■ Work instructions ■
In the data below, the answer is the run of lines from the line containing "ob = bpy.data.objects.new(name, mesh)" through the line containing "return finish_round(name)", both included; print it exactly and nothing else.

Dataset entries
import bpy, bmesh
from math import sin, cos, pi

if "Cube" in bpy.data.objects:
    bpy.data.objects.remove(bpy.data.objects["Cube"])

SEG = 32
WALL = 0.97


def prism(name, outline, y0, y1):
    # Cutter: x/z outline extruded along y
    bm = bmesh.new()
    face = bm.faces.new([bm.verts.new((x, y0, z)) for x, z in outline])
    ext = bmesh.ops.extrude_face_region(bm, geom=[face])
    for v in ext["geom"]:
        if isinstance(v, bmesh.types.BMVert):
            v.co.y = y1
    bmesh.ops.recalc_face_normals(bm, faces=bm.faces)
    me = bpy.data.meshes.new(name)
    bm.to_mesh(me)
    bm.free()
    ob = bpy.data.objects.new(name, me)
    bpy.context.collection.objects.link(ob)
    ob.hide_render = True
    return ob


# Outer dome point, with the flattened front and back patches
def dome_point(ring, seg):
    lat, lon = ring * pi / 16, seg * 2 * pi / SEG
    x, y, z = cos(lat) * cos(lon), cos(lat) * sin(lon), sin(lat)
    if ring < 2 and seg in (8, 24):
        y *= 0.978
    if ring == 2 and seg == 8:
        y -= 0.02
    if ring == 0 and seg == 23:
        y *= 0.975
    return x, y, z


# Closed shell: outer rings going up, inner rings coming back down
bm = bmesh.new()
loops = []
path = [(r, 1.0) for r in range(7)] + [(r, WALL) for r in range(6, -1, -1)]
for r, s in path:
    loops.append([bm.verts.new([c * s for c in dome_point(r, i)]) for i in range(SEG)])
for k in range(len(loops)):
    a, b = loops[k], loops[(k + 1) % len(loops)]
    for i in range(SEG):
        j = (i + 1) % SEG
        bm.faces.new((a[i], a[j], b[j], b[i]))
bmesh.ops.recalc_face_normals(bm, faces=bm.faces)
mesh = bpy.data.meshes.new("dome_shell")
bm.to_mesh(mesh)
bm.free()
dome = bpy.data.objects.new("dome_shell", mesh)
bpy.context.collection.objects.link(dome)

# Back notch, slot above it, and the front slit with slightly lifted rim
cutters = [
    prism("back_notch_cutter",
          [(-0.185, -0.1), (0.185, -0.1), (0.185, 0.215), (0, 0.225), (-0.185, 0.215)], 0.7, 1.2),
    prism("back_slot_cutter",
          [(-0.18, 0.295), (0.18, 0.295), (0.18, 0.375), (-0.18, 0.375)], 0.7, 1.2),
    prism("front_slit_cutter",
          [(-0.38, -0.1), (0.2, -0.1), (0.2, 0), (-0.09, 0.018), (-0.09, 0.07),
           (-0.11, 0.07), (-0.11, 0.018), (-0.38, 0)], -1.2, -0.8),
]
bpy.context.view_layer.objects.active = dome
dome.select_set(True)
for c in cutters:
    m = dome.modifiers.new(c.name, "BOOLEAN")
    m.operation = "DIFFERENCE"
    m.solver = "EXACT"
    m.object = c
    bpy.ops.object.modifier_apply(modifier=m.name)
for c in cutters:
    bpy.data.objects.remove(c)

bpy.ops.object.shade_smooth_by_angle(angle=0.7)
...
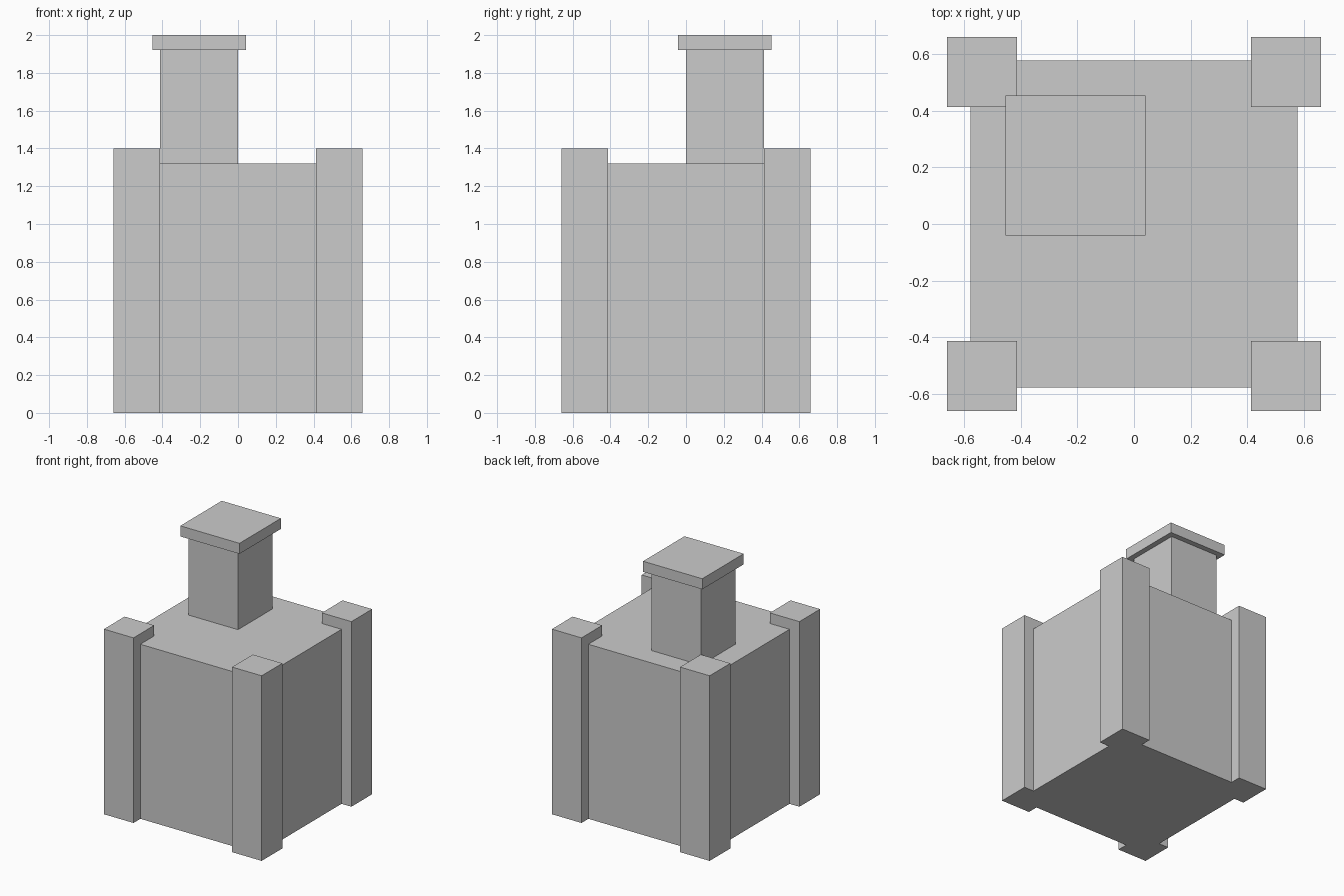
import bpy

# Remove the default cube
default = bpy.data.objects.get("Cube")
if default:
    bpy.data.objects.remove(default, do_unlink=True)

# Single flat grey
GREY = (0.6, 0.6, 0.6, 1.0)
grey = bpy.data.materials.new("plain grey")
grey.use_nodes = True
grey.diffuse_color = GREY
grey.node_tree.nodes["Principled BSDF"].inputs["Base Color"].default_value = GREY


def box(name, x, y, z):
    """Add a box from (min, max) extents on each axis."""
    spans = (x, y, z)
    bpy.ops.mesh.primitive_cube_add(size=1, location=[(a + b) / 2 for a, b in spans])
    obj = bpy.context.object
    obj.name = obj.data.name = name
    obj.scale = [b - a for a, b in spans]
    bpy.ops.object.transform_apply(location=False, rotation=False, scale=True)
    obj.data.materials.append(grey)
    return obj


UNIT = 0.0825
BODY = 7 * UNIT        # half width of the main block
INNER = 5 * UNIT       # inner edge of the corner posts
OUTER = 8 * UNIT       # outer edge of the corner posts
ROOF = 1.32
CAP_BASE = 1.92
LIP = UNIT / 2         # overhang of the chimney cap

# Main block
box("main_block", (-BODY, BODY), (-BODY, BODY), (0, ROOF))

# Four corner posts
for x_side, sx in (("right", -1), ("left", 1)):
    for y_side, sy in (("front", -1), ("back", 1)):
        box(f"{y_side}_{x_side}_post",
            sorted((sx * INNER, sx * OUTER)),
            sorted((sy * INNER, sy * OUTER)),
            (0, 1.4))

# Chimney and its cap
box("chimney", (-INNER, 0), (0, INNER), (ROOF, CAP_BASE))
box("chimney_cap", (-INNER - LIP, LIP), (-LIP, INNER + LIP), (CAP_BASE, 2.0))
...
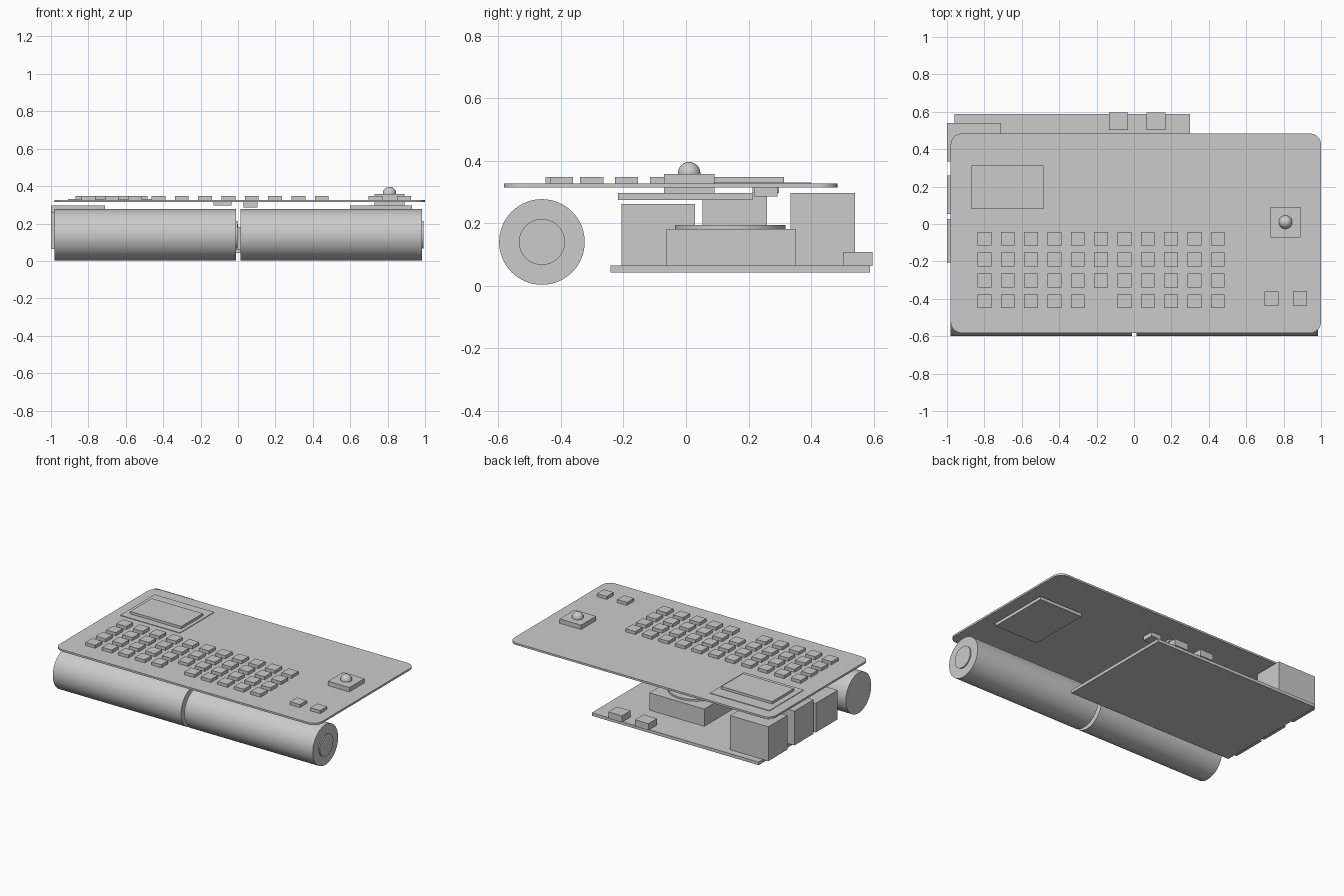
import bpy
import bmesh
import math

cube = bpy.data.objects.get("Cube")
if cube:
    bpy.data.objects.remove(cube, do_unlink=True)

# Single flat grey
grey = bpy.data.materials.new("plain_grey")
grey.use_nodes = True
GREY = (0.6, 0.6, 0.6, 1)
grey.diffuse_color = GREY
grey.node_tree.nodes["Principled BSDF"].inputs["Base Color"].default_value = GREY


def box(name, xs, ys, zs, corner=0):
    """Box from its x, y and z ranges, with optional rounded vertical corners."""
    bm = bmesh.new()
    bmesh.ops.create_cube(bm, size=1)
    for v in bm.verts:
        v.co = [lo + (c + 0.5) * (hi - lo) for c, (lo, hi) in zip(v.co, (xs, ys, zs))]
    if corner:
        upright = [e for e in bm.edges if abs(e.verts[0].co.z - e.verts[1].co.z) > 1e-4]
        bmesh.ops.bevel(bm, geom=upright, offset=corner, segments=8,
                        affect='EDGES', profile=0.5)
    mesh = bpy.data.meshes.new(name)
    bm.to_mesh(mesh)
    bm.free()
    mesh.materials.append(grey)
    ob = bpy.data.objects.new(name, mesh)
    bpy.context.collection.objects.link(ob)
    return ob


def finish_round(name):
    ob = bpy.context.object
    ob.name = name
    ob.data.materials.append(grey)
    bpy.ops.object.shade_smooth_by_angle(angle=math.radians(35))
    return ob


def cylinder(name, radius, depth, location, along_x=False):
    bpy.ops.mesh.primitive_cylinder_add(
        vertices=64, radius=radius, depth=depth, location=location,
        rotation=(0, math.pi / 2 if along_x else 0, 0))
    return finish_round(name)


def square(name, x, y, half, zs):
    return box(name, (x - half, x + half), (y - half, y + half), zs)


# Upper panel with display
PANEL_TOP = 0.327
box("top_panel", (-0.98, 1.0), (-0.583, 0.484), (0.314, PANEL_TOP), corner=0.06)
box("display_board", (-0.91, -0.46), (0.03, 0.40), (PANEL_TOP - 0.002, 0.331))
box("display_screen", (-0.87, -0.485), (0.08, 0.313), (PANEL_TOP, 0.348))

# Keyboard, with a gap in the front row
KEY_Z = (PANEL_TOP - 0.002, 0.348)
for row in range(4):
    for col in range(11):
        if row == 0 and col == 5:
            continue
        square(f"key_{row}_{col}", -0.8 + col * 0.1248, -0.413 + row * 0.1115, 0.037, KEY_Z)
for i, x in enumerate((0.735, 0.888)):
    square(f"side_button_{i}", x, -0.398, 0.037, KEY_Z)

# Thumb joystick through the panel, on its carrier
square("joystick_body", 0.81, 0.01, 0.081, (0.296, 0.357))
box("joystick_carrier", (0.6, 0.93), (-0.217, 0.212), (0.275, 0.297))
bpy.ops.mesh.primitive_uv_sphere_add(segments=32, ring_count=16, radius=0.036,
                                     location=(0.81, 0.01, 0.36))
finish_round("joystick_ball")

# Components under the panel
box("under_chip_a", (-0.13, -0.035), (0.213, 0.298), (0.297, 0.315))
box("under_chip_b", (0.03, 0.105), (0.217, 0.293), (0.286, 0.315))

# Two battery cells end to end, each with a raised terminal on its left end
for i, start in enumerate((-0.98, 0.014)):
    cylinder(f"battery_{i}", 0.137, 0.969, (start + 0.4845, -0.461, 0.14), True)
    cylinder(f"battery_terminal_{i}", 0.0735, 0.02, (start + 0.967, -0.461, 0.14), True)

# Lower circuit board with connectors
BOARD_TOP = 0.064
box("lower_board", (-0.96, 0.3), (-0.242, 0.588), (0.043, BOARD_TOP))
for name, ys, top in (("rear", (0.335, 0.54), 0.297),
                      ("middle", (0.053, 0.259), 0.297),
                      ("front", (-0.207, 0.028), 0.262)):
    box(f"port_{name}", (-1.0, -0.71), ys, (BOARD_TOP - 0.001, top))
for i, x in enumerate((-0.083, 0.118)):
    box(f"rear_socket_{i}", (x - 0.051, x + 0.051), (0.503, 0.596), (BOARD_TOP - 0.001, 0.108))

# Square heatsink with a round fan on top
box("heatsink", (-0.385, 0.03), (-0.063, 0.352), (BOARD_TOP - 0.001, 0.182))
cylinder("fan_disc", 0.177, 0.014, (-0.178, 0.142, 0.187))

■ Solution ■
    ob = bpy.data.objects.new(name, mesh)
    bpy.context.collection.objects.link(ob)
    return ob


def finish_round(name):
    ob = bpy.context.object
    ob.name = name
    ob.data.materials.append(grey)
    bpy.ops.object.shade_smooth_by_angle(angle=math.radians(35))
    return ob


def cylinder(name, radius, depth, location, along_x=False):
    bpy.ops.mesh.primitive_cylinder_add(
        vertices=64, radius=radius, depth=depth, location=location,
        rotation=(0, math.pi / 2 if along_x else 0, 0))
    return finish_round(name)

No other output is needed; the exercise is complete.